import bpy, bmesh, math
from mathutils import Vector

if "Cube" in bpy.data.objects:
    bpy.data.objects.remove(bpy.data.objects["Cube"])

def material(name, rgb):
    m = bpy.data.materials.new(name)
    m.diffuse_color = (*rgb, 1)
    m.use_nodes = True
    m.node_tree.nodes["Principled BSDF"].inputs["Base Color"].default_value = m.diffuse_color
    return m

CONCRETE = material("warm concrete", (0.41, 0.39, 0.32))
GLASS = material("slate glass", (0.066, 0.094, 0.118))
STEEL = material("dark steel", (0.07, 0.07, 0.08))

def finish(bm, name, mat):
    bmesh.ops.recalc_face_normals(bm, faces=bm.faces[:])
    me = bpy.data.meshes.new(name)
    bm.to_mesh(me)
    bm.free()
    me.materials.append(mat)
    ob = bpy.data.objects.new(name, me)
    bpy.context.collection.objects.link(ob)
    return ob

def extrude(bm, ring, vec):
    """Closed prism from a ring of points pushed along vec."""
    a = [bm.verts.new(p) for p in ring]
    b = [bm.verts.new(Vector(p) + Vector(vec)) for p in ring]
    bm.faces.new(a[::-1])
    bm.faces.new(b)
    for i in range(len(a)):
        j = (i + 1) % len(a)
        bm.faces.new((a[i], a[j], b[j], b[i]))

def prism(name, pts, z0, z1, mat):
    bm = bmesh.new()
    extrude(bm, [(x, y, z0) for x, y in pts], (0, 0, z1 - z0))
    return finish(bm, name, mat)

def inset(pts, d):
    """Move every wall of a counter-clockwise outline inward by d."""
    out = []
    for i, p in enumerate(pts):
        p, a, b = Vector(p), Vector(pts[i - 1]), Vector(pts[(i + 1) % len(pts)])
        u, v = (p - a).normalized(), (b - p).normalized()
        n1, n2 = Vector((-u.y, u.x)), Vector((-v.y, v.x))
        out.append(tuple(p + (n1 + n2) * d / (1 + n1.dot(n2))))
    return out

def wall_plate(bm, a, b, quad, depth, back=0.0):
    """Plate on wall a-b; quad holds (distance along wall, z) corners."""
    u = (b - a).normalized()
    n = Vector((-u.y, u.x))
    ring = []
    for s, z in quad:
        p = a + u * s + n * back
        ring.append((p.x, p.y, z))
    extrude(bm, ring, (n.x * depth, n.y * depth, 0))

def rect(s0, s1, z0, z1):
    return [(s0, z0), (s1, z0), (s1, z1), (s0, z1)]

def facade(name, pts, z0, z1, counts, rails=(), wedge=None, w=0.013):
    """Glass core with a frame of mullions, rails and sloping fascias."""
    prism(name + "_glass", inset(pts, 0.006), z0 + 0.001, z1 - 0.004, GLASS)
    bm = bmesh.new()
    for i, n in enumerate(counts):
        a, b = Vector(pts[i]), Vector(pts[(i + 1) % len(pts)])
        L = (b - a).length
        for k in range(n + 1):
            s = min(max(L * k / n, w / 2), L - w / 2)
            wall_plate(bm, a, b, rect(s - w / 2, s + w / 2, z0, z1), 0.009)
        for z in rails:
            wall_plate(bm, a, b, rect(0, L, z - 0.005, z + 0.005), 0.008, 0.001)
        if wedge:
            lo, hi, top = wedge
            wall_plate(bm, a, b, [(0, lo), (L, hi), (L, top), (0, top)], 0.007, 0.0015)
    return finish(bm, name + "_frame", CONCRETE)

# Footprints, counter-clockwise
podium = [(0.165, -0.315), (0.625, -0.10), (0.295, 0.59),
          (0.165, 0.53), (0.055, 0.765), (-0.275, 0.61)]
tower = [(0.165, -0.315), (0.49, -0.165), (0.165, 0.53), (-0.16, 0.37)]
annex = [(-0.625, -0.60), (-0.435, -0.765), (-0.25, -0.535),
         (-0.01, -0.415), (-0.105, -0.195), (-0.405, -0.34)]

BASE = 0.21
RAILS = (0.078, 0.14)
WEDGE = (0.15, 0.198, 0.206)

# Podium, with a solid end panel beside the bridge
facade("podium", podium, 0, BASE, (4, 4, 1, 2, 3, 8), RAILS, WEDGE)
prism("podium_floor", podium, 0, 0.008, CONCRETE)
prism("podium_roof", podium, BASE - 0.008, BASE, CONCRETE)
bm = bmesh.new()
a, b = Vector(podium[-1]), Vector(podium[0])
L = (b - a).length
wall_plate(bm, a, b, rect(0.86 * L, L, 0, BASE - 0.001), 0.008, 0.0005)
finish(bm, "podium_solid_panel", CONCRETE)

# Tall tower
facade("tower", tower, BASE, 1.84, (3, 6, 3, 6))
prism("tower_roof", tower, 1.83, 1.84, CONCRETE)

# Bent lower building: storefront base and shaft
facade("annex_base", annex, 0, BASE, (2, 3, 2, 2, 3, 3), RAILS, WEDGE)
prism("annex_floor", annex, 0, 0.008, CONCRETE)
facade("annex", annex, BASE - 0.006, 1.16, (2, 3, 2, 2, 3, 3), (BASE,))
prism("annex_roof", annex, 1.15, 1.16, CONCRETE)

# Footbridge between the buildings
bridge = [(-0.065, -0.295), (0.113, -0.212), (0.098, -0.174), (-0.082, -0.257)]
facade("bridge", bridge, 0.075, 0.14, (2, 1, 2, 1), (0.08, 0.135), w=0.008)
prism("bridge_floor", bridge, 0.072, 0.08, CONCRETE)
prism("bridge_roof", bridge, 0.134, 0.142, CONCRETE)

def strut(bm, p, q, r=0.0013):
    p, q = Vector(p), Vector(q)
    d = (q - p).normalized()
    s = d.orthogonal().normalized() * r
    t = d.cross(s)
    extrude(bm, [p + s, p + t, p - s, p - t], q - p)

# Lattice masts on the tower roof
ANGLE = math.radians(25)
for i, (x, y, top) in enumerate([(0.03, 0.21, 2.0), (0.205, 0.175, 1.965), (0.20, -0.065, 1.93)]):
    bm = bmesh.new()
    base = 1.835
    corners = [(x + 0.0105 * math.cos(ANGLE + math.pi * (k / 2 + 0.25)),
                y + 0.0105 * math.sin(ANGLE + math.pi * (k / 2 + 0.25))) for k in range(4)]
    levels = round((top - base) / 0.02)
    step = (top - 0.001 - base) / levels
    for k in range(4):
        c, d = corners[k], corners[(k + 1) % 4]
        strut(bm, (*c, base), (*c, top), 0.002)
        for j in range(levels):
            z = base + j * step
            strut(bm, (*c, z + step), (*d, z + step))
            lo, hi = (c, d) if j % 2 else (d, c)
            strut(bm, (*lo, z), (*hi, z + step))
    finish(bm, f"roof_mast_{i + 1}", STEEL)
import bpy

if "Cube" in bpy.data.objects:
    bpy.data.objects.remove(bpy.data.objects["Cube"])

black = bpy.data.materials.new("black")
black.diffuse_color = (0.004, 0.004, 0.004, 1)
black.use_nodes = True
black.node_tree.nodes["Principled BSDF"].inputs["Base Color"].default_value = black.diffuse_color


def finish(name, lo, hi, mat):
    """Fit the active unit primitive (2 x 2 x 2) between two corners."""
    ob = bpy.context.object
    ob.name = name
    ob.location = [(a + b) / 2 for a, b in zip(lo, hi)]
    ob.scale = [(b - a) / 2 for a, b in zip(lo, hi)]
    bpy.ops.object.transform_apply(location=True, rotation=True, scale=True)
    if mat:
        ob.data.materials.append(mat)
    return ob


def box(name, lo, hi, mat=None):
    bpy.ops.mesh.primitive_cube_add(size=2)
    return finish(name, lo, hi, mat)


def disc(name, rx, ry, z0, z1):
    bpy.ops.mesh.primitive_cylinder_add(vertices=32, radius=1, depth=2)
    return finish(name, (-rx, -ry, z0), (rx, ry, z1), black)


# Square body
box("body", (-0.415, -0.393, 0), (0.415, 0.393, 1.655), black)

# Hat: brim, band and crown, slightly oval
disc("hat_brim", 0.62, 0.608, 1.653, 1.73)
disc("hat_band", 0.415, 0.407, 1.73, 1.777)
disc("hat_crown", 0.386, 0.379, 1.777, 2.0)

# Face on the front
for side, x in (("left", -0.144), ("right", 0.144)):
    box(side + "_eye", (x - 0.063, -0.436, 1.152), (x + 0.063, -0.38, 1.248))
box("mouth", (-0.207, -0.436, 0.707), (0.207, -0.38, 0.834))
#####
(TASK):
Each line of the entries above that includes the string "Vector" should be copied out.

(RESPONSE AREA):
from mathutils import Vector
    b = [bm.verts.new(Vector(p) + Vector(vec)) for p in ring]
        p, a, b = Vector(p), Vector(pts[i - 1]), Vector(pts[(i + 1) % len(pts)])
        n1, n2 = Vector((-u.y, u.x)), Vector((-v.y, v.x))
    n = Vector((-u.y, u.x))
        a, b = Vector(pts[i]), Vector(pts[(i + 1) % len(pts)])
a, b = Vector(podium[-1]), Vector(podium[0])
    p, q = Vector(p), Vector(q)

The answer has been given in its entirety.